What is expected =>
Give only the number of lines in the records that include the string "verts".

Input data =>

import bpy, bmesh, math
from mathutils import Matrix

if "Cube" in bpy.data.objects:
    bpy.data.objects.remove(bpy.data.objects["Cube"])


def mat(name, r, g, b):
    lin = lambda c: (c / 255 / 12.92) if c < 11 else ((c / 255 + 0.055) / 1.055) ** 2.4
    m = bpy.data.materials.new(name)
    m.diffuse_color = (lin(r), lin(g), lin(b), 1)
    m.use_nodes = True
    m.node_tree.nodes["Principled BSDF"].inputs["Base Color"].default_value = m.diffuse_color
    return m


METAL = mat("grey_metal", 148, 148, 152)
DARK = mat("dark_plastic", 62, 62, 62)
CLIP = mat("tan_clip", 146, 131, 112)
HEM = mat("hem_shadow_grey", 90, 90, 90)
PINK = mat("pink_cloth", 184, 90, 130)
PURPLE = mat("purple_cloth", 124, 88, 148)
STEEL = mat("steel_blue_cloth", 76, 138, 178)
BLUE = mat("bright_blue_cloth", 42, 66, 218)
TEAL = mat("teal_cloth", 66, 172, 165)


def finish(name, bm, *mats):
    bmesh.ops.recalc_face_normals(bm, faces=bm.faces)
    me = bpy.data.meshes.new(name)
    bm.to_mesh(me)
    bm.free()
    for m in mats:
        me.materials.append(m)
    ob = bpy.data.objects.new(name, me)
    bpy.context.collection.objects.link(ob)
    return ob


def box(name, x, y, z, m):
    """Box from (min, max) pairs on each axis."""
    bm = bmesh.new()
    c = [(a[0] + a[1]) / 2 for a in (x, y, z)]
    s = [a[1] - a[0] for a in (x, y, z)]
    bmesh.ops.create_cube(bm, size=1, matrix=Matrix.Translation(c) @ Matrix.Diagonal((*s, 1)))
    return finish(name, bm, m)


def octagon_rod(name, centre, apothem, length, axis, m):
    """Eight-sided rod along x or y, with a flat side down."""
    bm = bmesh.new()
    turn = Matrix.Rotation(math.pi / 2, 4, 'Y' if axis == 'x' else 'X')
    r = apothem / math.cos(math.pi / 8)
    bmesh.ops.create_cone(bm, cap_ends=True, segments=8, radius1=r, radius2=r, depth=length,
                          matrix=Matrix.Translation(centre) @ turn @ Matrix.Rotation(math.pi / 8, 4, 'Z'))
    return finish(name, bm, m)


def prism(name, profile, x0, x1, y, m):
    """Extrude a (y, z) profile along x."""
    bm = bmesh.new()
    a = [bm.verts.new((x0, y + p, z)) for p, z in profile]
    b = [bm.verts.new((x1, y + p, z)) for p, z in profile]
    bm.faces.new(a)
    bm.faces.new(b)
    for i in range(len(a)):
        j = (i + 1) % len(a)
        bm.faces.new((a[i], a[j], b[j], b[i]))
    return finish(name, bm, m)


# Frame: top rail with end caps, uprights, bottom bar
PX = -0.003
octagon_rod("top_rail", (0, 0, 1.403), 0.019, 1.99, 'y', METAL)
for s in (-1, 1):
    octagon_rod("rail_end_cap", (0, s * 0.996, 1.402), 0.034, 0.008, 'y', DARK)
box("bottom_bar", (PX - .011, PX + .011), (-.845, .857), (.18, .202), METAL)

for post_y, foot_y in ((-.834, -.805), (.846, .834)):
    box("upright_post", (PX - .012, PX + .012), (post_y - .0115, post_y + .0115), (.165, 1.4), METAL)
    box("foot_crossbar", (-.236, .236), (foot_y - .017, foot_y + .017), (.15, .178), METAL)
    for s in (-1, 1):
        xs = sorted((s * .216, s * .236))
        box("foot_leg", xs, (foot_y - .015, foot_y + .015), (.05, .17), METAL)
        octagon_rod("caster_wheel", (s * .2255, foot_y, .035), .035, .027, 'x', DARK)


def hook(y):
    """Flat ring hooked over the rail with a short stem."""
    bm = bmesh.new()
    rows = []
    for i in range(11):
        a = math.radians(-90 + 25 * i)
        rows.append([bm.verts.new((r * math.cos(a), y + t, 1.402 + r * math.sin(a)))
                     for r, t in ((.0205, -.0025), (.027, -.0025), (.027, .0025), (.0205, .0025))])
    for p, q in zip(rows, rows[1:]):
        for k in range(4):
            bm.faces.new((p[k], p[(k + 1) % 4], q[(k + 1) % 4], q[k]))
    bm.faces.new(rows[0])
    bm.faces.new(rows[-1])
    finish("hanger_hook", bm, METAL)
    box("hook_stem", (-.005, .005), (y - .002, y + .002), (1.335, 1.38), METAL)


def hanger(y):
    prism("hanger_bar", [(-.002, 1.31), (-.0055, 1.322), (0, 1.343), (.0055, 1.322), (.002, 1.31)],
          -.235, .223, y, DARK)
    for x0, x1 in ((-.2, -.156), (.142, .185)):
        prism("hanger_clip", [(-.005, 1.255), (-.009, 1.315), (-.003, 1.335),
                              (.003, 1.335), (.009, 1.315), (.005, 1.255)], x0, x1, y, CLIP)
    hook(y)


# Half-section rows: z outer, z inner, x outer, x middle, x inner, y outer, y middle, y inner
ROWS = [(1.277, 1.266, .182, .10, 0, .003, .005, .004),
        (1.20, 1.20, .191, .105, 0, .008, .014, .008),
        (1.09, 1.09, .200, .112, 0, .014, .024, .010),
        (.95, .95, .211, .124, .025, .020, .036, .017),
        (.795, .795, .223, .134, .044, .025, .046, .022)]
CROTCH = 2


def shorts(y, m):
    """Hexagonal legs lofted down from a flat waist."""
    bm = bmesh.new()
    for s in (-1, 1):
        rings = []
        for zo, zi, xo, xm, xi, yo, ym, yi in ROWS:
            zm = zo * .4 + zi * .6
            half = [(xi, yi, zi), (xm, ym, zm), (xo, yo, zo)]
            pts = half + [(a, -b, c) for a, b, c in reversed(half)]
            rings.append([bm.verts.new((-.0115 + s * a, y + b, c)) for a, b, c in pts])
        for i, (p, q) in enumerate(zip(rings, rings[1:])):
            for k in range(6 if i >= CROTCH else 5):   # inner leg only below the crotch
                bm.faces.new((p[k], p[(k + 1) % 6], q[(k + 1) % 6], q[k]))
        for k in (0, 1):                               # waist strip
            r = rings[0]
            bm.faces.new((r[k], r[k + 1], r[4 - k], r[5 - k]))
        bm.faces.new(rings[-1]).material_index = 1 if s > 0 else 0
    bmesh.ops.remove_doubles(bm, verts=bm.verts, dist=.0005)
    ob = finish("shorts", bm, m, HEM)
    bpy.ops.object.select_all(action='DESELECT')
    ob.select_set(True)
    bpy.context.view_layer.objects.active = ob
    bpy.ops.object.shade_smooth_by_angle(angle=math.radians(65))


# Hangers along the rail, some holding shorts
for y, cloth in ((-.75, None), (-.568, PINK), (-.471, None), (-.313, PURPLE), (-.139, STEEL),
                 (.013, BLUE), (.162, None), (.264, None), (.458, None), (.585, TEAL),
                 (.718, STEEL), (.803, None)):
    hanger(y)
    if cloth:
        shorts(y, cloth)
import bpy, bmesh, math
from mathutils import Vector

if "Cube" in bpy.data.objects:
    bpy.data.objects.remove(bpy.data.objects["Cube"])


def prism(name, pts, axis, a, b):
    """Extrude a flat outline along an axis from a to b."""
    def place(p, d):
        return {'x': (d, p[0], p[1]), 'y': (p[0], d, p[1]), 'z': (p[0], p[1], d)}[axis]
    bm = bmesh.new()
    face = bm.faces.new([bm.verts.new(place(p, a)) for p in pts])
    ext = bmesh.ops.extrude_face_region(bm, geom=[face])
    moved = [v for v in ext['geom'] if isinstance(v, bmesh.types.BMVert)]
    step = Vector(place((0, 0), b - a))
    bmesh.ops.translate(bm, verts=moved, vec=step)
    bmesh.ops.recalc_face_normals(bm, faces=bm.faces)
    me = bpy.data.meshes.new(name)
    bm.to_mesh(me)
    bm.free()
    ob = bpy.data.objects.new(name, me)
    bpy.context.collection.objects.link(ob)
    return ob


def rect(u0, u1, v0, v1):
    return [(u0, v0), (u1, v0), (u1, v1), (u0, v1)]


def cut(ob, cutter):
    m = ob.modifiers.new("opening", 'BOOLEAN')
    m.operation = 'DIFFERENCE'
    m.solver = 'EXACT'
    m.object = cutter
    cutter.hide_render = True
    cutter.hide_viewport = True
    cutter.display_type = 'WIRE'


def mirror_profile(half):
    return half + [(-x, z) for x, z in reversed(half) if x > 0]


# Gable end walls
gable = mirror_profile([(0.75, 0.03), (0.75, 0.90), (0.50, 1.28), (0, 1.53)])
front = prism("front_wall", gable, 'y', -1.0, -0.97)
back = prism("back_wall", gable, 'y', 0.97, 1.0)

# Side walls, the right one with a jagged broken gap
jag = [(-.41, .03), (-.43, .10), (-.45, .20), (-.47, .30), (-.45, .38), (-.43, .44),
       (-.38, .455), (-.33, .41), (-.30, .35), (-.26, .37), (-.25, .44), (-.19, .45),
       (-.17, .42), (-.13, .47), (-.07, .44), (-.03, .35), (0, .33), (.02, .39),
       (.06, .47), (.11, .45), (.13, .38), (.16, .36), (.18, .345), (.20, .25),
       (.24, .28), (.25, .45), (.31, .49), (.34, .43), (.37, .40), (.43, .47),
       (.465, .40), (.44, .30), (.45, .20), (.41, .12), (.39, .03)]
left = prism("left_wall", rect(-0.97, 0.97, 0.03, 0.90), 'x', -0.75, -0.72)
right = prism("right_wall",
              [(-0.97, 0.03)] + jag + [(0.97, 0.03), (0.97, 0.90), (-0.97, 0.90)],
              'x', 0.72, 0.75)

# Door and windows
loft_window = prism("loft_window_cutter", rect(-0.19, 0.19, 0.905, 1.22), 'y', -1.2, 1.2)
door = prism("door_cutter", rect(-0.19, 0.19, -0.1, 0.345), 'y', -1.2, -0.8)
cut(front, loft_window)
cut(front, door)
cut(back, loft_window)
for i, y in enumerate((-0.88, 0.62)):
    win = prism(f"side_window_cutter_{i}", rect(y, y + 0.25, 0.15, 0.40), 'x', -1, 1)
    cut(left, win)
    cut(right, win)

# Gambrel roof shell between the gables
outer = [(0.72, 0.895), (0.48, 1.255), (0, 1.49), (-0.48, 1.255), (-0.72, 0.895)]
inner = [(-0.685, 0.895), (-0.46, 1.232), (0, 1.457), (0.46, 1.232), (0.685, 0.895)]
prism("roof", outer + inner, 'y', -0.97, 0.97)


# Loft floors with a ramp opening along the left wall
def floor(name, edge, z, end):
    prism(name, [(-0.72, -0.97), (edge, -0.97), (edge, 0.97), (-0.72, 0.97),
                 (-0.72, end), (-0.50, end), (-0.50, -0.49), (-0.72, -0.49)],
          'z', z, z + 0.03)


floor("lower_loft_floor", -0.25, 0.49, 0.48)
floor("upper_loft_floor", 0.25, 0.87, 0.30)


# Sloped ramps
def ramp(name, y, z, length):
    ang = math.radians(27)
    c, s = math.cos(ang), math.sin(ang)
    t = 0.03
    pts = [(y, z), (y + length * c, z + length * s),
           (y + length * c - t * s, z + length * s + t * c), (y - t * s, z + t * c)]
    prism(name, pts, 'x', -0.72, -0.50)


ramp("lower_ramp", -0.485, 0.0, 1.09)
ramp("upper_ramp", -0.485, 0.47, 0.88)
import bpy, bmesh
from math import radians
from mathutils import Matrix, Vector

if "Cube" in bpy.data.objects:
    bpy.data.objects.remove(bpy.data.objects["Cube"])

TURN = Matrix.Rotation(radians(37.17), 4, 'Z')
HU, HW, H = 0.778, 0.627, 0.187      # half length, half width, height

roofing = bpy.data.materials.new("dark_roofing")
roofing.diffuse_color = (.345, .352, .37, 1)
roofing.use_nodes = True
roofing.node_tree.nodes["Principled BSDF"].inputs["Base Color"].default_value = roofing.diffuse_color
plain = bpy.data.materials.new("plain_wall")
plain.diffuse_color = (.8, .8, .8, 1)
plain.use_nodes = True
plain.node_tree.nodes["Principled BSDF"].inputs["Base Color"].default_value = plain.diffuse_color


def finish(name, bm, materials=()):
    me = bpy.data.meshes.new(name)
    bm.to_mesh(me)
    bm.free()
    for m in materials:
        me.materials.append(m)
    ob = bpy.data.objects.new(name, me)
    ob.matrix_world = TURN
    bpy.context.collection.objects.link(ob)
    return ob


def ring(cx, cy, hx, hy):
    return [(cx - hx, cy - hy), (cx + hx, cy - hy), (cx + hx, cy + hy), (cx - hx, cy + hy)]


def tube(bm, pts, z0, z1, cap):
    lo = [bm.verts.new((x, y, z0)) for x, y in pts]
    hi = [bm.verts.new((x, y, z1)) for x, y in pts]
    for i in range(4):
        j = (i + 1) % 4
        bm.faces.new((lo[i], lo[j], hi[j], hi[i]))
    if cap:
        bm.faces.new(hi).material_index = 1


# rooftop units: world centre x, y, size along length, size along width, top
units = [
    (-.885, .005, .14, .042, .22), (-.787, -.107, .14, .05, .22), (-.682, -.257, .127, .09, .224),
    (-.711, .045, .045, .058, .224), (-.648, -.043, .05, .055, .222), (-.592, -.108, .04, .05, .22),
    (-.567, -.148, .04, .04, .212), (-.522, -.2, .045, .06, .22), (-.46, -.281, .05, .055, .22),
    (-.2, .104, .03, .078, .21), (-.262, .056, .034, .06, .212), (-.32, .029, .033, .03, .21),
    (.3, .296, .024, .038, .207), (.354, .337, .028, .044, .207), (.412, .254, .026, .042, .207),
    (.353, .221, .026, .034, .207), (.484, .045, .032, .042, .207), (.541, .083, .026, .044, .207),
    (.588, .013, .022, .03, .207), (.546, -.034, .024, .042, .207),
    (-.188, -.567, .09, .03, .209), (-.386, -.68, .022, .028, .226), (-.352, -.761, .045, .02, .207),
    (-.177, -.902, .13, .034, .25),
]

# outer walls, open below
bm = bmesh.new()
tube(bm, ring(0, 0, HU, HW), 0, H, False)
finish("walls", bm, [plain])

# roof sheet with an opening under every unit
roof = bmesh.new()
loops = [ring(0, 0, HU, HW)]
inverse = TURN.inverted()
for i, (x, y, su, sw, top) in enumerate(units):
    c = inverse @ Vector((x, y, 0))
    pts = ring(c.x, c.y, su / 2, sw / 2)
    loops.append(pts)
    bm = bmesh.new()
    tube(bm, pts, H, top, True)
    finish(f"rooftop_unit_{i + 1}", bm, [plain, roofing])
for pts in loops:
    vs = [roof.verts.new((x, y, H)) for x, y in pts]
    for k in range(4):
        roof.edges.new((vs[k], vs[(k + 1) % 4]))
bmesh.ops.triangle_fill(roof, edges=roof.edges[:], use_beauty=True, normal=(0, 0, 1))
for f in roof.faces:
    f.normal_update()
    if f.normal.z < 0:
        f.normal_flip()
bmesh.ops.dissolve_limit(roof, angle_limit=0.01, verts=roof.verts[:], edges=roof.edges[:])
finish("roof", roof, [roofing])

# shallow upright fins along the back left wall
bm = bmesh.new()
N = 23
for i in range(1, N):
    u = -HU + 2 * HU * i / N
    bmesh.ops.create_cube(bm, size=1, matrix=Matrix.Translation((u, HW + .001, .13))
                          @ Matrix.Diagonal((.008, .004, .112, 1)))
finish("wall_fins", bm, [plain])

Task result =>
11